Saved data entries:
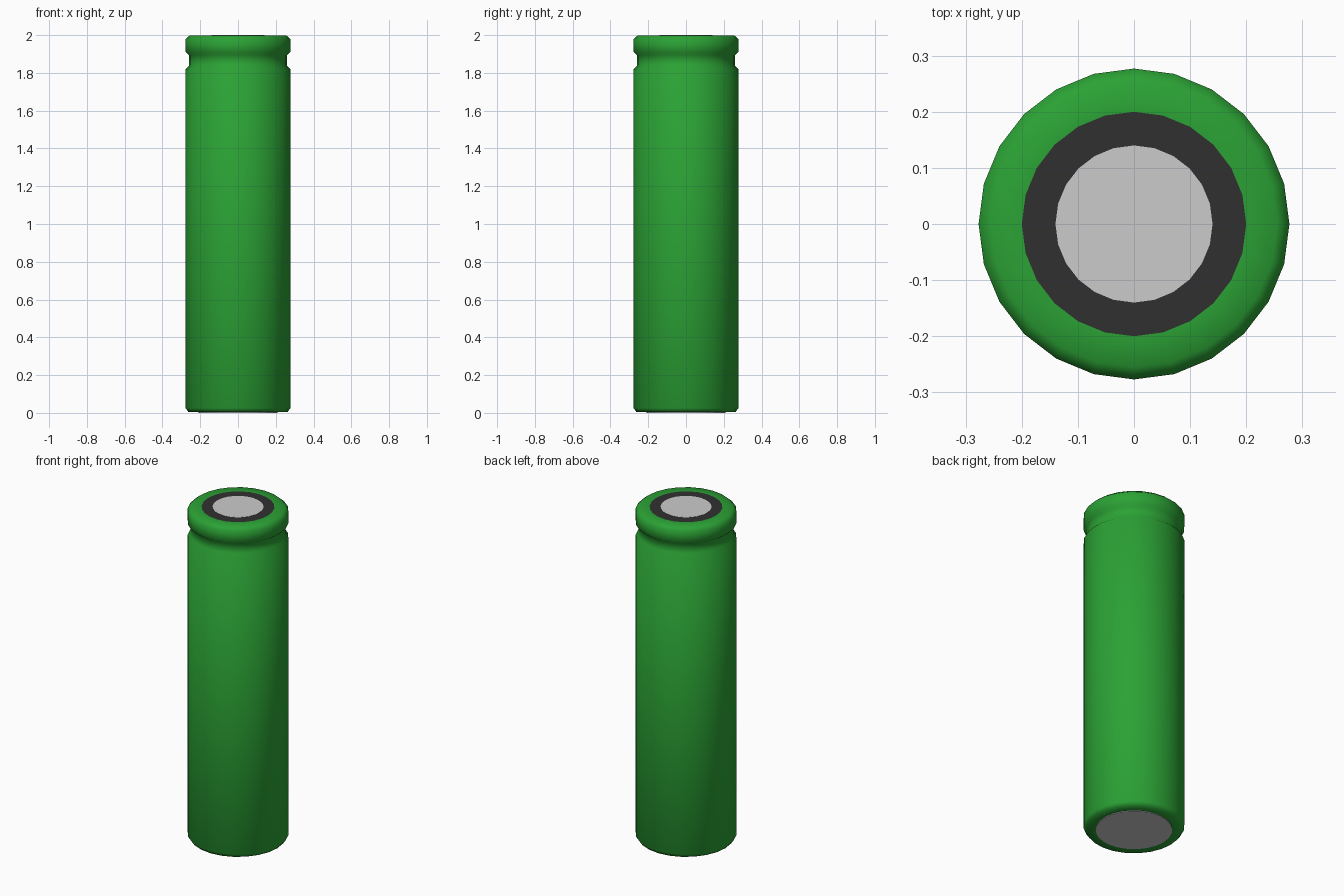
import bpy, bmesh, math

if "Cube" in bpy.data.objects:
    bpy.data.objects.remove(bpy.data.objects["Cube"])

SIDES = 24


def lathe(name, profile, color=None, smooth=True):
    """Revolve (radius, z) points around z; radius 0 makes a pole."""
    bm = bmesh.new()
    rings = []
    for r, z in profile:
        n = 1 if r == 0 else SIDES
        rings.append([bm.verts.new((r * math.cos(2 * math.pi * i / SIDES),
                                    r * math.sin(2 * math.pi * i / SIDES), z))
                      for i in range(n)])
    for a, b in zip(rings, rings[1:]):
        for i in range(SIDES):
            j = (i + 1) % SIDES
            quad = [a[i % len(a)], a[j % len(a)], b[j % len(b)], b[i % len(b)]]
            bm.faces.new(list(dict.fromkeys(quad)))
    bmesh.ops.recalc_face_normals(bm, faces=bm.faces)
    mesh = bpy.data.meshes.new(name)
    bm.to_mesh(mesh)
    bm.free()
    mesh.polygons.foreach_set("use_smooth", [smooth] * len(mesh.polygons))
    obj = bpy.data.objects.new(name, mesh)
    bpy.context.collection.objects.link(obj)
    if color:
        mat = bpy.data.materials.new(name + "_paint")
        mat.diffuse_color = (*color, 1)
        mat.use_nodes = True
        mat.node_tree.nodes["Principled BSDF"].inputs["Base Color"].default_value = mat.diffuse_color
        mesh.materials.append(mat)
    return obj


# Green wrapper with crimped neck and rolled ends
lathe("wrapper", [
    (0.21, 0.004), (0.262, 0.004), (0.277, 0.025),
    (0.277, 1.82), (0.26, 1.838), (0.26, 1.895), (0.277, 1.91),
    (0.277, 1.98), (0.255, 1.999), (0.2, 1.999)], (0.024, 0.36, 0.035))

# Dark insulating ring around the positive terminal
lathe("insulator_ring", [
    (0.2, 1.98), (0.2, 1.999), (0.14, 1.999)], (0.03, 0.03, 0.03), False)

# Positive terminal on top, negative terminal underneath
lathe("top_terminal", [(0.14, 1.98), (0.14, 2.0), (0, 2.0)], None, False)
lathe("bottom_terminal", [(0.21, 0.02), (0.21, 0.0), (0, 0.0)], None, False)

* * *

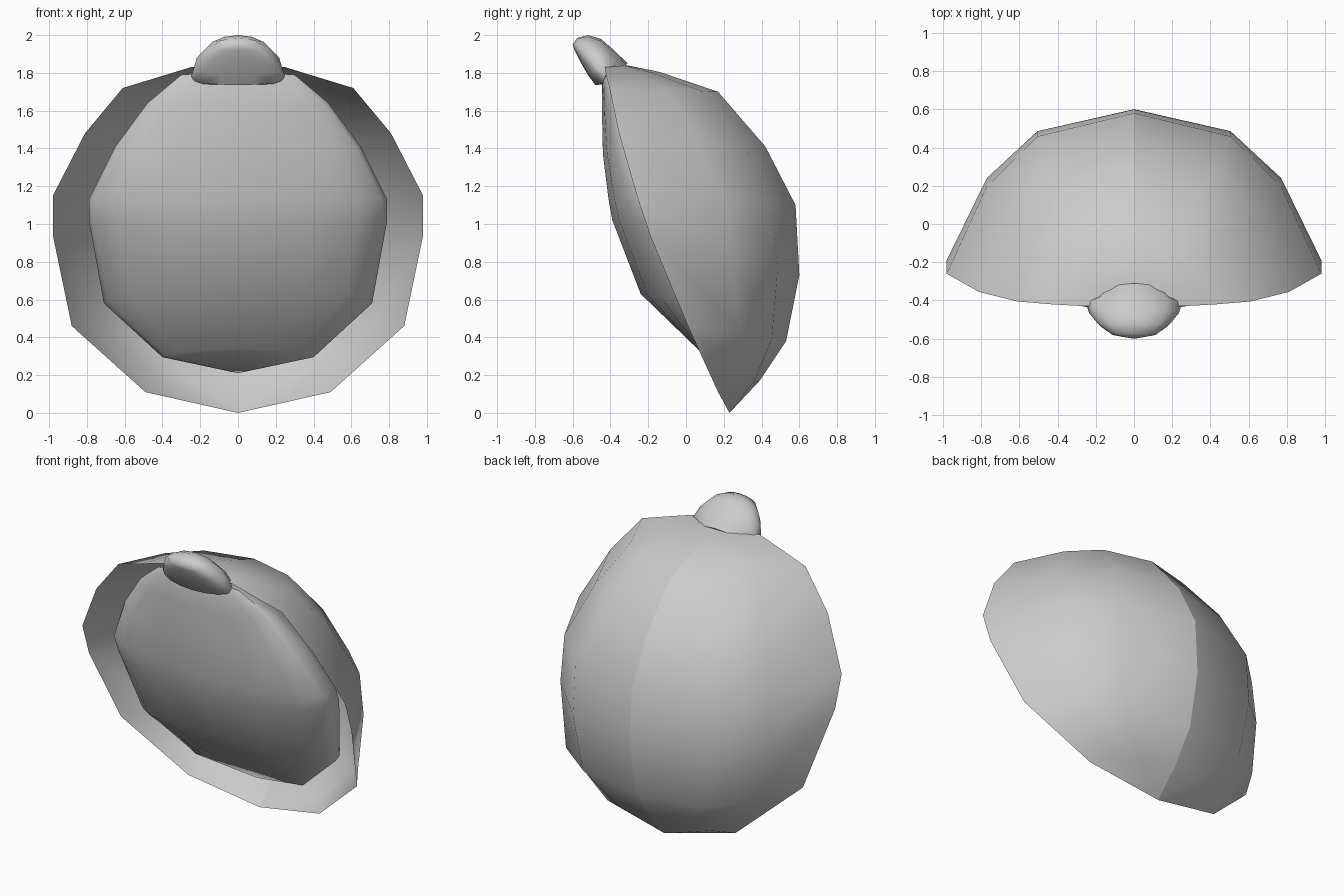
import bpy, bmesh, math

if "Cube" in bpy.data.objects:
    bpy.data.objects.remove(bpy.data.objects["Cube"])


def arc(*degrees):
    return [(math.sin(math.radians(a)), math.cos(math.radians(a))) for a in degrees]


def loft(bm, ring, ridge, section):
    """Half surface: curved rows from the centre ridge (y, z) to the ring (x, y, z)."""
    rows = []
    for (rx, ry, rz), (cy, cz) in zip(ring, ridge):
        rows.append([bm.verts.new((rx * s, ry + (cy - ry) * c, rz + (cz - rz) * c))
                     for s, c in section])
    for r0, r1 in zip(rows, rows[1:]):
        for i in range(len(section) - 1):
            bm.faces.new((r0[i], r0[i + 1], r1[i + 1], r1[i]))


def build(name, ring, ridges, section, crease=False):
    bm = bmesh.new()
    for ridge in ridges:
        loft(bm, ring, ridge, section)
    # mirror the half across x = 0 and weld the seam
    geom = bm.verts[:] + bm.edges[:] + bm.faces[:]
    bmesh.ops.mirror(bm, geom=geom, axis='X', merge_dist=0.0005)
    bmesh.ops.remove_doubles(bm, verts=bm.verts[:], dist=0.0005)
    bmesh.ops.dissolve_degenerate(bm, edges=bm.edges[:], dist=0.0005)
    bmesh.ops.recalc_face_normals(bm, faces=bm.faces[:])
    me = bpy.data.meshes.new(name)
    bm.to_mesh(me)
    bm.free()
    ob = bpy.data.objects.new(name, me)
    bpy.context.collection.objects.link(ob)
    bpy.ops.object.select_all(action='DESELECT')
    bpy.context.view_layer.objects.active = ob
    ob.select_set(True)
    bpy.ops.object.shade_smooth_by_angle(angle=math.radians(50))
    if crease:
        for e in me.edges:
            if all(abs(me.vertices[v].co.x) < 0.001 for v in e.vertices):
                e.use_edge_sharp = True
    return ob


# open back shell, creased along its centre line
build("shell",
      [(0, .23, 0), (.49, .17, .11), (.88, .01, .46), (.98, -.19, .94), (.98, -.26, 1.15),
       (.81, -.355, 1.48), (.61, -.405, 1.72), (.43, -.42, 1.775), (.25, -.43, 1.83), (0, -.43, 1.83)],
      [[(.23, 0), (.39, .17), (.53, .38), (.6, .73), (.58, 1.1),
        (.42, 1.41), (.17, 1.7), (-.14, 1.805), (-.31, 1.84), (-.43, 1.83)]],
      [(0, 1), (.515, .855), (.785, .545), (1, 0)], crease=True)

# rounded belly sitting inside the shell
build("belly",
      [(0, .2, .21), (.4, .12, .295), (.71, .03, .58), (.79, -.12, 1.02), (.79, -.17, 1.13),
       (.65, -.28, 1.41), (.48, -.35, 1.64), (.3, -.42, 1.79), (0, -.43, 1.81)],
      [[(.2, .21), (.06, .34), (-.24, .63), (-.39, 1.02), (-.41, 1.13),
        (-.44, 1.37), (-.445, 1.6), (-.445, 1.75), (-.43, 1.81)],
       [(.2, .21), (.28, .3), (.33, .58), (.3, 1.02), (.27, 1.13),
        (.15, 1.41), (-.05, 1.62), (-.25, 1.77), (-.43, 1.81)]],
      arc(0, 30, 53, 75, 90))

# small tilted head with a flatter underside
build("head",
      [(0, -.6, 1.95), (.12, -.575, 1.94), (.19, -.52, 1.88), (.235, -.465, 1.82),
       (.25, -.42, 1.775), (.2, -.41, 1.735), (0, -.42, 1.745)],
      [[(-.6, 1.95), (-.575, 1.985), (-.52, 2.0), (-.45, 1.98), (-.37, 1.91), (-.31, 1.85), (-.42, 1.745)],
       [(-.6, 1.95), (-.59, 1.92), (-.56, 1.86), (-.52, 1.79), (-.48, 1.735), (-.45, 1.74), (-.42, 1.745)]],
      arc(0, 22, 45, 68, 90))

* **Assigned task**
Please give an exact copy of the entries above, from the line with "[smooth] * len(mesh.polygons))" down to the line with "0.0)], None, False)", inclusive, and nothing else.

* **Exercise result**
    mesh.polygons.foreach_set("use_smooth", [smooth] * len(mesh.polygons))
    obj = bpy.data.objects.new(name, mesh)
    bpy.context.collection.objects.link(obj)
    if color:
        mat = bpy.data.materials.new(name + "_paint")
        mat.diffuse_color = (*color, 1)
        mat.use_nodes = True
        mat.node_tree.nodes["Principled BSDF"].inputs["Base Color"].default_value = mat.diffuse_color
        mesh.materials.append(mat)
    return obj


# Green wrapper with crimped neck and rolled ends
lathe("wrapper", [
    (0.21, 0.004), (0.262, 0.004), (0.277, 0.025),
    (0.277, 1.82), (0.26, 1.838), (0.26, 1.895), (0.277, 1.91),
    (0.277, 1.98), (0.255, 1.999), (0.2, 1.999)], (0.024, 0.36, 0.035))

# Dark insulating ring around the positive terminal
lathe("insulator_ring", [
    (0.2, 1.98), (0.2, 1.999), (0.14, 1.999)], (0.03, 0.03, 0.03), False)

# Positive terminal on top, negative terminal underneath
lathe("top_terminal", [(0.14, 1.98), (0.14, 2.0), (0, 2.0)], None, False)
lathe("bottom_terminal", [(0.21, 0.02), (0.21, 0.0), (0, 0.0)], None, False)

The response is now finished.